She urged Polensky to listen to her carriers.

“My advice is that she talks to the people who are walking the streets delivering the mail about the challenges that they have,” Heitkamp said, “and she does everything to retain and grow her workforce because I think that’s gonna be her biggest challenge.”

The large worker population in and around Dickinson also means the station handles more parcels — online shopping packages, or gifts from workers’ hometowns — than the usual post office for a town Dickinson’s size, said Travis Bacon, temporary carrier supervisor at the location.

Like most industries that pay less than oil, the Post Office struggles to find and keep good workers. Currently there’s five carriers on temporary detail from Minnesota, and Bacon himself is only going to be around another month.

“The post office in most places is considered a decent job,” Bacon said of the pay. “Here, because of the oilfield, it’s OK.”

Bacon also said the growth is the biggest challenge for Polensky and the station, like when planning delivery routes.

“It’s constant,” he said of the sprawl. “It’s every direction.”

Son Mike Key, 28, remembers his motherworking another full-time job on top of her postal service duties when she started with the service — she was also a dispatcher at the sheriff’s department.

“She’s a really strong person,” Key said. “If she puts her mind on something, that’s it, she’s gonna get it done.”

Polensky lives on a ranch north of Belfield with her husband, who ranches.

“It was always kind of a stressful job for her but I think she handled it well just spending time with us,” Key said. “Right now she’s got a big garden at home, she likes to spend a lot of time in there and help with my stepdad on the farm and things that he’s doing.”

Polensky isn’t ignorant to what’s going on in southwestern North Dakota — in fact, her ranch currently sits between two rigs.

Despite the challenges population growth presents the Postal Service, Polensky said she’s hopeful the boom will bring more businesses like Menards that will keep workers here permanently — including with their families.

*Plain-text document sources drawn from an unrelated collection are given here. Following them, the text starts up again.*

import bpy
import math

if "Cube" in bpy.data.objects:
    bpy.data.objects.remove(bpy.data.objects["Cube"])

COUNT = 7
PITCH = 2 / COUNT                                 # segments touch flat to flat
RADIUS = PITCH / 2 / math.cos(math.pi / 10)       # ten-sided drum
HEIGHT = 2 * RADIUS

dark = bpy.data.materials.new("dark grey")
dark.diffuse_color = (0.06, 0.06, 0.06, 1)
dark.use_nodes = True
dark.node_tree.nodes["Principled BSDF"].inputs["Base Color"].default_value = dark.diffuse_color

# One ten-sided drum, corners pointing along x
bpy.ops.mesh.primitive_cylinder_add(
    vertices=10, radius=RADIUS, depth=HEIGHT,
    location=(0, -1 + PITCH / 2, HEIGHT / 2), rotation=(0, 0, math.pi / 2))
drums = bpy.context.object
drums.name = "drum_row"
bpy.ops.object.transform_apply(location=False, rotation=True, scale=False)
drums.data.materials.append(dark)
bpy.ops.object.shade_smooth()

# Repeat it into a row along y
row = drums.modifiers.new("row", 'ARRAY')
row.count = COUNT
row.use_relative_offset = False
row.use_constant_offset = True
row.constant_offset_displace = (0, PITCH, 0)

“I hope they bring the other businesses with them,” she said, “so we will keep the people.”